[Dataset entries]
>>>
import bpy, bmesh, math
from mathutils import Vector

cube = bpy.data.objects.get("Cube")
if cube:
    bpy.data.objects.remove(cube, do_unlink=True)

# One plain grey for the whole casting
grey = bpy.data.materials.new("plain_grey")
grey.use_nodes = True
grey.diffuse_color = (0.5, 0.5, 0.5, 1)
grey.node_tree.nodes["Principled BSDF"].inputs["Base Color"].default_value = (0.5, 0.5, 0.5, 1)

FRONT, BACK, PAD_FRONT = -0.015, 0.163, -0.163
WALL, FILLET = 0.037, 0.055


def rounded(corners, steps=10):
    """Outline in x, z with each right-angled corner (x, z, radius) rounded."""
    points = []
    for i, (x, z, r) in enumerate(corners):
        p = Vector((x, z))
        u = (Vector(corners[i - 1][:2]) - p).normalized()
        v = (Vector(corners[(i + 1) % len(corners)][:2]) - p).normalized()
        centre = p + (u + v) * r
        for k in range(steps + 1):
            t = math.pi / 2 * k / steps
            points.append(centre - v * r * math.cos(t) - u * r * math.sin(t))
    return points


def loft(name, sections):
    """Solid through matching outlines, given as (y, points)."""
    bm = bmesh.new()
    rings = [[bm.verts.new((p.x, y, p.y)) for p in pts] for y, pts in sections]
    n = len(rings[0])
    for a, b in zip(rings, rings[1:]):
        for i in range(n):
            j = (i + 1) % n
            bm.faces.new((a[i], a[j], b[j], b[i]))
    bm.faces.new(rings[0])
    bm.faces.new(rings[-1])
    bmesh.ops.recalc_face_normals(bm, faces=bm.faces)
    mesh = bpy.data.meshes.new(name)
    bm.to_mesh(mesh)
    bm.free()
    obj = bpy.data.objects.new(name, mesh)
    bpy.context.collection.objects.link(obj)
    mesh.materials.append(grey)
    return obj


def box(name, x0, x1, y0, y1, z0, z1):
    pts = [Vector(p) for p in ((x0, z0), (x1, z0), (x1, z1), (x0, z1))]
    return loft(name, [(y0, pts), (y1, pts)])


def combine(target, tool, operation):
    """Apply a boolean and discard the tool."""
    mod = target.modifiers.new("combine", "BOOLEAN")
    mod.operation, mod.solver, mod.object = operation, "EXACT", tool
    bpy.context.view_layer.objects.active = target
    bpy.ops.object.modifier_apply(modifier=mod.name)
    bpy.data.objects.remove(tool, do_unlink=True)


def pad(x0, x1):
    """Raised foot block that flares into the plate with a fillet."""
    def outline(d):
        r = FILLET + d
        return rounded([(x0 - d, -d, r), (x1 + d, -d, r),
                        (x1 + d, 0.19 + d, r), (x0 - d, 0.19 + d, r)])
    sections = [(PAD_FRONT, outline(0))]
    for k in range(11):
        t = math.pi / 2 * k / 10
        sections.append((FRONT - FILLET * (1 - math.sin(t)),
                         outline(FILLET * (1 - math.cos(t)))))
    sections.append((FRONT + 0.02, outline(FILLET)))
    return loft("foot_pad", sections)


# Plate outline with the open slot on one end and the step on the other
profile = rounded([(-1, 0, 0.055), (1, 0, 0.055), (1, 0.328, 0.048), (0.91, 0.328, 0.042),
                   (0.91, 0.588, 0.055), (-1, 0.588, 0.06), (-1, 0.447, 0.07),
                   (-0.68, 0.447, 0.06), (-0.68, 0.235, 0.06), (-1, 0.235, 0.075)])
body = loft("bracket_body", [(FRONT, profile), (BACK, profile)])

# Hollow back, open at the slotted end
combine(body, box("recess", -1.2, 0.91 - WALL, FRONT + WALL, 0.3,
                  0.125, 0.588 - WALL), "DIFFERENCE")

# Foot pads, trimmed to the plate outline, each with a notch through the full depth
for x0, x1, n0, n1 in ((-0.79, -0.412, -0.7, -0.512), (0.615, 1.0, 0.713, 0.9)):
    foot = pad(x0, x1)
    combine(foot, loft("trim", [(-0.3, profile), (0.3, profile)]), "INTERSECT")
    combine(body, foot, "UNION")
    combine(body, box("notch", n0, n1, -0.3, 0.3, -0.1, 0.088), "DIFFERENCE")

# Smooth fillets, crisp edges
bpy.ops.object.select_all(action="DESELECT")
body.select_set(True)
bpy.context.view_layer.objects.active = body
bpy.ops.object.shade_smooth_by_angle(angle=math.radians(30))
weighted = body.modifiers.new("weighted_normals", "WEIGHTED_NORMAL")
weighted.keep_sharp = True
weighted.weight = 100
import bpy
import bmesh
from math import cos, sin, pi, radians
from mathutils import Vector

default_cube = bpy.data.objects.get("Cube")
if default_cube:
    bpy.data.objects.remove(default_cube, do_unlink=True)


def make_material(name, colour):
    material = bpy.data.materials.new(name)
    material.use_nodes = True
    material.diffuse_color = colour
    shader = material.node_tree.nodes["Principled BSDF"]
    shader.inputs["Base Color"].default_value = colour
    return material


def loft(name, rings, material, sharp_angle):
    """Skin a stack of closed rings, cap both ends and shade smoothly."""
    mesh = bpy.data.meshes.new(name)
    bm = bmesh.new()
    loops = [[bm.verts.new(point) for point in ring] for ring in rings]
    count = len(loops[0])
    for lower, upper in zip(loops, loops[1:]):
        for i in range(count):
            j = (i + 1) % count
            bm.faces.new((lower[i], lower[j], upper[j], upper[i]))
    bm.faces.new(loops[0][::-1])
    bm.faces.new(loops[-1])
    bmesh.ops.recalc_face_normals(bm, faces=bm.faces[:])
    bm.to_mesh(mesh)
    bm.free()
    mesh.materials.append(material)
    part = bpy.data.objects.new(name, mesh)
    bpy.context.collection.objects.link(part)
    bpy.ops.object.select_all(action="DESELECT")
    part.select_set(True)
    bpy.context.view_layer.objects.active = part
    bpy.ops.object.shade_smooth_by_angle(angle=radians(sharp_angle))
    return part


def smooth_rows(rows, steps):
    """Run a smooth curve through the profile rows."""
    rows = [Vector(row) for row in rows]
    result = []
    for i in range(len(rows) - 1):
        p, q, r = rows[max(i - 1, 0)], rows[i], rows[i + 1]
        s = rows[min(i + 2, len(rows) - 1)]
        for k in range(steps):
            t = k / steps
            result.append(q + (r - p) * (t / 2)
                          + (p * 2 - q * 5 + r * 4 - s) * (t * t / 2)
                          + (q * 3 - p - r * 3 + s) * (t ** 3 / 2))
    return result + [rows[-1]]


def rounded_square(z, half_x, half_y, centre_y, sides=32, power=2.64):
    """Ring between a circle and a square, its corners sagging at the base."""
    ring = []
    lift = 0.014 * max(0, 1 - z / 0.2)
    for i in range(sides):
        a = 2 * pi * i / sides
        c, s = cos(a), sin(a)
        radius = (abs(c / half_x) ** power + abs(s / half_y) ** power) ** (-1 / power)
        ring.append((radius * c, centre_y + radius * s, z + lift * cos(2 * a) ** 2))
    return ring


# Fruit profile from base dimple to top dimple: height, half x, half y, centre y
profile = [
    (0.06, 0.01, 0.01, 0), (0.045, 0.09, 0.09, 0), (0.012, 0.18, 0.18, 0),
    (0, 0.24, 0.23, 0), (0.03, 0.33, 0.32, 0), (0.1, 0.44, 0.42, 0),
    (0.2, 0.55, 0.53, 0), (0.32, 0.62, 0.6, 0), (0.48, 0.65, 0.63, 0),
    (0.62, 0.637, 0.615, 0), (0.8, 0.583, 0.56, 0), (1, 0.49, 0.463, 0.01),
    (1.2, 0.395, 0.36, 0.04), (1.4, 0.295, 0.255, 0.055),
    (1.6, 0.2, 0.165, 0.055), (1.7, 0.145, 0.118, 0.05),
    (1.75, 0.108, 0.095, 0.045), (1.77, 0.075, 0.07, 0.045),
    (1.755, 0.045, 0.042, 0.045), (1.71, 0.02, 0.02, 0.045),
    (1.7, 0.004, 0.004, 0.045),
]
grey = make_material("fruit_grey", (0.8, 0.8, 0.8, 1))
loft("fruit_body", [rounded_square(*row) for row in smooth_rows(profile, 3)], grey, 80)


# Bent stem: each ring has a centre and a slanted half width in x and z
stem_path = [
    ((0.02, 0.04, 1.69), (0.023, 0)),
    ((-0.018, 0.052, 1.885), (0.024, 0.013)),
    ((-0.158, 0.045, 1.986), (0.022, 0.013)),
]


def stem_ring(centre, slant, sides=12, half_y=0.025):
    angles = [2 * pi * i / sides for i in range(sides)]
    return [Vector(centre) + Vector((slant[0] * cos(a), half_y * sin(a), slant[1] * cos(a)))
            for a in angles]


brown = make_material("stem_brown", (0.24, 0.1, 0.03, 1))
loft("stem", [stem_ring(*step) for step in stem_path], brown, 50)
<<<
Task instructions: Where in the entries does the word "append" occur? Copy out each line that has it.

Answer box:
            points.append(centre - v * r * math.cos(t) - u * r * math.sin(t))
    mesh.materials.append(grey)
        sections.append((FRONT - FILLET * (1 - math.sin(t)),
    sections.append((FRONT + 0.02, outline(FILLET)))
    mesh.materials.append(material)
            result.append(q + (r - p) * (t / 2)
        ring.append((radius * c, centre_y + radius * s, z + lift * cos(2 * a) ** 2))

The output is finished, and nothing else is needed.